WORK INSTRUCTION:
From the records below, please repeat exactly the line that has "ph = .04 + (pe - .04)*k/rows", the line that has "for z, hw, yf, yb, g", and every line between them, and nothing else.

-------- GIVEN RECORDS --------

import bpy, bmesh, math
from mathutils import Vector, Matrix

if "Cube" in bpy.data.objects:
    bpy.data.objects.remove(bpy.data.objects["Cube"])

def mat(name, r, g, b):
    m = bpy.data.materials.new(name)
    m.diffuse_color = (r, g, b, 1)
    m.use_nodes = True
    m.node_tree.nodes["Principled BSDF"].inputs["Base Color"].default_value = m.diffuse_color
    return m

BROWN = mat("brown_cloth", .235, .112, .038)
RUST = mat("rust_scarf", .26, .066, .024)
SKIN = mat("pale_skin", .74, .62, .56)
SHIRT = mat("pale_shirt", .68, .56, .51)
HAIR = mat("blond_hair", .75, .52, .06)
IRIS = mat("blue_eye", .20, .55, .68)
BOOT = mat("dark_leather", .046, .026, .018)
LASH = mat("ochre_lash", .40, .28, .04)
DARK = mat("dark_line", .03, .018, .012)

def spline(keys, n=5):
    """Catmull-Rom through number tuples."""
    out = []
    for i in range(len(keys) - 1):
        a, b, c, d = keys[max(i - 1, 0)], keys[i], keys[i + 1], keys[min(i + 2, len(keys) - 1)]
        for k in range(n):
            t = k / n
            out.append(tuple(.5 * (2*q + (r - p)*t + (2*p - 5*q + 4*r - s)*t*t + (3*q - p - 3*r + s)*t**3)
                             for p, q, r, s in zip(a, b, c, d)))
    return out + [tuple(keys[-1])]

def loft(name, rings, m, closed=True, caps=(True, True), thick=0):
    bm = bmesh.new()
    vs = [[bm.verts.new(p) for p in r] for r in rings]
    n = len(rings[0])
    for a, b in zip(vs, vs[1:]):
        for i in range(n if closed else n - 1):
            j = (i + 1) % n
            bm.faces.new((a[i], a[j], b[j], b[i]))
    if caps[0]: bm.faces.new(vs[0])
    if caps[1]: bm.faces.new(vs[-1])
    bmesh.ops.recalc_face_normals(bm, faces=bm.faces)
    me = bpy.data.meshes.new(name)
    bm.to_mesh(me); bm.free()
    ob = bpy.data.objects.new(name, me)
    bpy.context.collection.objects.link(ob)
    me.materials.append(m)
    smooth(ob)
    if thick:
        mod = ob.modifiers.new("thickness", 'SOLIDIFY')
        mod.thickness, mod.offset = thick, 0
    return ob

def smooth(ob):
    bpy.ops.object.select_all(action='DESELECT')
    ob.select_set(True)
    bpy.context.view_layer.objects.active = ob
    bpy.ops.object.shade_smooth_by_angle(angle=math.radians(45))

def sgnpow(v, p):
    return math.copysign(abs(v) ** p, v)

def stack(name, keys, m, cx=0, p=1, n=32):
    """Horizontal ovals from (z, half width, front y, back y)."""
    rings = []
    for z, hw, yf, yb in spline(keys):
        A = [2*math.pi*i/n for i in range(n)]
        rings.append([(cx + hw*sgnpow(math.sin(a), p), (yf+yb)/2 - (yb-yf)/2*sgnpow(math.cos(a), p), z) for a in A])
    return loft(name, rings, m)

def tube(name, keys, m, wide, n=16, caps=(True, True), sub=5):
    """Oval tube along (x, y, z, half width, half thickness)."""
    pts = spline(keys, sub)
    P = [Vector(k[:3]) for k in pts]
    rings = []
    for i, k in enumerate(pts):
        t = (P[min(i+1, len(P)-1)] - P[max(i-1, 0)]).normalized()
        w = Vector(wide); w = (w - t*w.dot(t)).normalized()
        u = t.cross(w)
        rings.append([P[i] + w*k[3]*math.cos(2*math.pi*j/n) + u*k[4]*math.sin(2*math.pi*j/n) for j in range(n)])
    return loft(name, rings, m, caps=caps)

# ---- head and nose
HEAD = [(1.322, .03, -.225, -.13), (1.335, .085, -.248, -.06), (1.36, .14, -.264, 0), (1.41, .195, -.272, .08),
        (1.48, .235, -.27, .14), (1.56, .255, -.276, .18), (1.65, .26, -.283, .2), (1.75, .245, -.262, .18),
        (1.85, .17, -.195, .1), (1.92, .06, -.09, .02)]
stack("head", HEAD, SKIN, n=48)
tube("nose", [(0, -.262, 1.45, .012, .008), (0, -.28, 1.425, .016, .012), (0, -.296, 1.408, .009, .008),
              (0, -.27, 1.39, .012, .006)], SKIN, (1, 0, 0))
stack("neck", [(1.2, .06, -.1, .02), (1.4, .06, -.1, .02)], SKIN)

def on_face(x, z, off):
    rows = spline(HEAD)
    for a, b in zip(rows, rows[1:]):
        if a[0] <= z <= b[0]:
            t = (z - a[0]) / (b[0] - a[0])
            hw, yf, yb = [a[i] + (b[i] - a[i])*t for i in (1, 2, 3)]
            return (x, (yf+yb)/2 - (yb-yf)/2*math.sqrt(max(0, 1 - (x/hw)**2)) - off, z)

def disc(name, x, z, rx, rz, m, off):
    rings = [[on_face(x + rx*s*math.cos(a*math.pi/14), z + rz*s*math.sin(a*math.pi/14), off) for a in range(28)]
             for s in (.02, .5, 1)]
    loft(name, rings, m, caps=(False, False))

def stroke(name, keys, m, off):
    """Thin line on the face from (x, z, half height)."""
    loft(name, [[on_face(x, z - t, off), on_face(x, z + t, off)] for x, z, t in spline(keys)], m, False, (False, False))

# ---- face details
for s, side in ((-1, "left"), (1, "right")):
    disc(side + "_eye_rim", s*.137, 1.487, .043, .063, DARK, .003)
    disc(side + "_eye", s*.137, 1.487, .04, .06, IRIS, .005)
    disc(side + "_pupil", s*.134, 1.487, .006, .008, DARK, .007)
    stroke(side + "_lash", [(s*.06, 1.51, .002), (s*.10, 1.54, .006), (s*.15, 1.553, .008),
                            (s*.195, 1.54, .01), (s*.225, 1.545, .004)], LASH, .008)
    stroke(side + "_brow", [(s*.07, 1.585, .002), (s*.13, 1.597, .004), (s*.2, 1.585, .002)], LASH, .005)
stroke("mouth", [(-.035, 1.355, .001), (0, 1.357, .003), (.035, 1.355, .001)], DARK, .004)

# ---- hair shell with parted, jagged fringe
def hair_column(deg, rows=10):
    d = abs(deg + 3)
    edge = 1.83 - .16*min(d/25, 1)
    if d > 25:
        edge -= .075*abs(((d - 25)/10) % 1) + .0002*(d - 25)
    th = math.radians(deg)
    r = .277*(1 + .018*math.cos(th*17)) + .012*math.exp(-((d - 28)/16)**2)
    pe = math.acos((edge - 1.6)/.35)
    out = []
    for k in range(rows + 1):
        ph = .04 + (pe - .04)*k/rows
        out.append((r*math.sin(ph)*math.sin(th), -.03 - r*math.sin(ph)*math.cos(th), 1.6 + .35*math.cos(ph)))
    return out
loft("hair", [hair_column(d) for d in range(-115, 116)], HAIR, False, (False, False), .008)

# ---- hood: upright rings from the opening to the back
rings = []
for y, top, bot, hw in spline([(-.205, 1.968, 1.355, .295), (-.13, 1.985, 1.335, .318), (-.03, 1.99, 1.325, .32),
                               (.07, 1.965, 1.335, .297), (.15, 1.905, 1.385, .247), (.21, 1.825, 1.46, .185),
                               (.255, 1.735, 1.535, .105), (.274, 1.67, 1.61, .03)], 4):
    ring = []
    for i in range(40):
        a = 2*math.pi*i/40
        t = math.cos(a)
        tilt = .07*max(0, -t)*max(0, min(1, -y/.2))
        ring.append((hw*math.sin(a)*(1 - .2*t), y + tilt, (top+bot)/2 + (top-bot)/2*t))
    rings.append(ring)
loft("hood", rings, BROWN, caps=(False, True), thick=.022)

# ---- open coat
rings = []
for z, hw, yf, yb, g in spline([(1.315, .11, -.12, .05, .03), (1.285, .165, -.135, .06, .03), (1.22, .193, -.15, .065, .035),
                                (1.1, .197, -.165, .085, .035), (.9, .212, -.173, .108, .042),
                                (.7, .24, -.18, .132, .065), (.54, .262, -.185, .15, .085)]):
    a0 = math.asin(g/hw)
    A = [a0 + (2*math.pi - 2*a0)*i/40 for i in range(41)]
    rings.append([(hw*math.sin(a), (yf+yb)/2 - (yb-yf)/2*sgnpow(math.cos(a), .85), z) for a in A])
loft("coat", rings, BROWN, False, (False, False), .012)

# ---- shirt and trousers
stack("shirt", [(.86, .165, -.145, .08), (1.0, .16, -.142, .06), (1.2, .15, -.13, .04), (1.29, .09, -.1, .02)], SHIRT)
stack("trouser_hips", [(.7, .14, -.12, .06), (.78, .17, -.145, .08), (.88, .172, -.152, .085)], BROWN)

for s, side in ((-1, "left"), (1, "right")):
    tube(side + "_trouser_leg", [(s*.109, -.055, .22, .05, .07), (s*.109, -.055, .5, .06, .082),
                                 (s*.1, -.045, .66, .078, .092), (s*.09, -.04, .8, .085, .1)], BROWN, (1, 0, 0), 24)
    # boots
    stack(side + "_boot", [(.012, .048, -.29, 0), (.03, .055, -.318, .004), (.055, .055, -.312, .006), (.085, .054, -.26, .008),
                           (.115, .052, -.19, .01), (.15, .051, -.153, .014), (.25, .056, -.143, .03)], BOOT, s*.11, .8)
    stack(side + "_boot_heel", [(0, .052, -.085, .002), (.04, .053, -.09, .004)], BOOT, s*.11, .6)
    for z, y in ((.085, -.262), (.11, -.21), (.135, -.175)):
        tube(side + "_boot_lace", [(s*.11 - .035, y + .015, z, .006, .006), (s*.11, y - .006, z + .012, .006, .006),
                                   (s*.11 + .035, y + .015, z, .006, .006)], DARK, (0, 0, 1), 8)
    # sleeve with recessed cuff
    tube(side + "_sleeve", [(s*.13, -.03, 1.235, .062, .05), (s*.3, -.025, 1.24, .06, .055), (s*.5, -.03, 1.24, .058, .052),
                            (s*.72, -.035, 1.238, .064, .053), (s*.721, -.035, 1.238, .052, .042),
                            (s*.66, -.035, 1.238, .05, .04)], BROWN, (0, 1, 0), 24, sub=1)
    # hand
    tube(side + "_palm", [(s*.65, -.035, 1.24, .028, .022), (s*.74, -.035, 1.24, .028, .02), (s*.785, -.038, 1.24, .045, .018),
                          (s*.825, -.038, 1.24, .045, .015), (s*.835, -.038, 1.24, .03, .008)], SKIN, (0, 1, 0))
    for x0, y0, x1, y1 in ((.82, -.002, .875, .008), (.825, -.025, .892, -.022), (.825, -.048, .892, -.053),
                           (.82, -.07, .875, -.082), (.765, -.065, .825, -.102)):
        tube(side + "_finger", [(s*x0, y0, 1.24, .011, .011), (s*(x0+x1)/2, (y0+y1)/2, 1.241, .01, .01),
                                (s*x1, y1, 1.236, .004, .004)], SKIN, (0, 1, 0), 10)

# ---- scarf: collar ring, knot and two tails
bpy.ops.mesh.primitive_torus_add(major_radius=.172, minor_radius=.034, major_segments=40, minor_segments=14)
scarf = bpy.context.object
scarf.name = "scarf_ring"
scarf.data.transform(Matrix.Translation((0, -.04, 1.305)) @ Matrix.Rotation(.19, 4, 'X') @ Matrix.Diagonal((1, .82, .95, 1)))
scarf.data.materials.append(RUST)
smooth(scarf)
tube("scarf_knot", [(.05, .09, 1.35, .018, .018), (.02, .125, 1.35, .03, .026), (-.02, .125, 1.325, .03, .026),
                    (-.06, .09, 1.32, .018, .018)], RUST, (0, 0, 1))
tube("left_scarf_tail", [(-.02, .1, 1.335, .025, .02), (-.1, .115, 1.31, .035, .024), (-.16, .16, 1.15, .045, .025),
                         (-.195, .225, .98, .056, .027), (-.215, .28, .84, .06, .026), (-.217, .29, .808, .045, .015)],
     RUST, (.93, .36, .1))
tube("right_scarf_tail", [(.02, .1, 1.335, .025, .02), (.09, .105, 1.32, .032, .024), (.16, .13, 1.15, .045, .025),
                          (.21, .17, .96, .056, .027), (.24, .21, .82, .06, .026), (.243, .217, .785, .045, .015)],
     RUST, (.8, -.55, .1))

--------

PROBLEM SOLUTION:
        ph = .04 + (pe - .04)*k/rows
        out.append((r*math.sin(ph)*math.sin(th), -.03 - r*math.sin(ph)*math.cos(th), 1.6 + .35*math.cos(ph)))
    return out
loft("hair", [hair_column(d) for d in range(-115, 116)], HAIR, False, (False, False), .008)

# ---- hood: upright rings from the opening to the back
rings = []
for y, top, bot, hw in spline([(-.205, 1.968, 1.355, .295), (-.13, 1.985, 1.335, .318), (-.03, 1.99, 1.325, .32),
                               (.07, 1.965, 1.335, .297), (.15, 1.905, 1.385, .247), (.21, 1.825, 1.46, .185),
                               (.255, 1.735, 1.535, .105), (.274, 1.67, 1.61, .03)], 4):
    ring = []
    for i in range(40):
        a = 2*math.pi*i/40
        t = math.cos(a)
        tilt = .07*max(0, -t)*max(0, min(1, -y/.2))
        ring.append((hw*math.sin(a)*(1 - .2*t), y + tilt, (top+bot)/2 + (top-bot)/2*t))
    rings.append(ring)
loft("hood", rings, BROWN, caps=(False, True), thick=.022)

# ---- open coat
rings = []
for z, hw, yf, yb, g in spline([(1.315, .11, -.12, .05, .03), (1.285, .165, -.135, .06, .03), (1.22, .193, -.15, .065, .035),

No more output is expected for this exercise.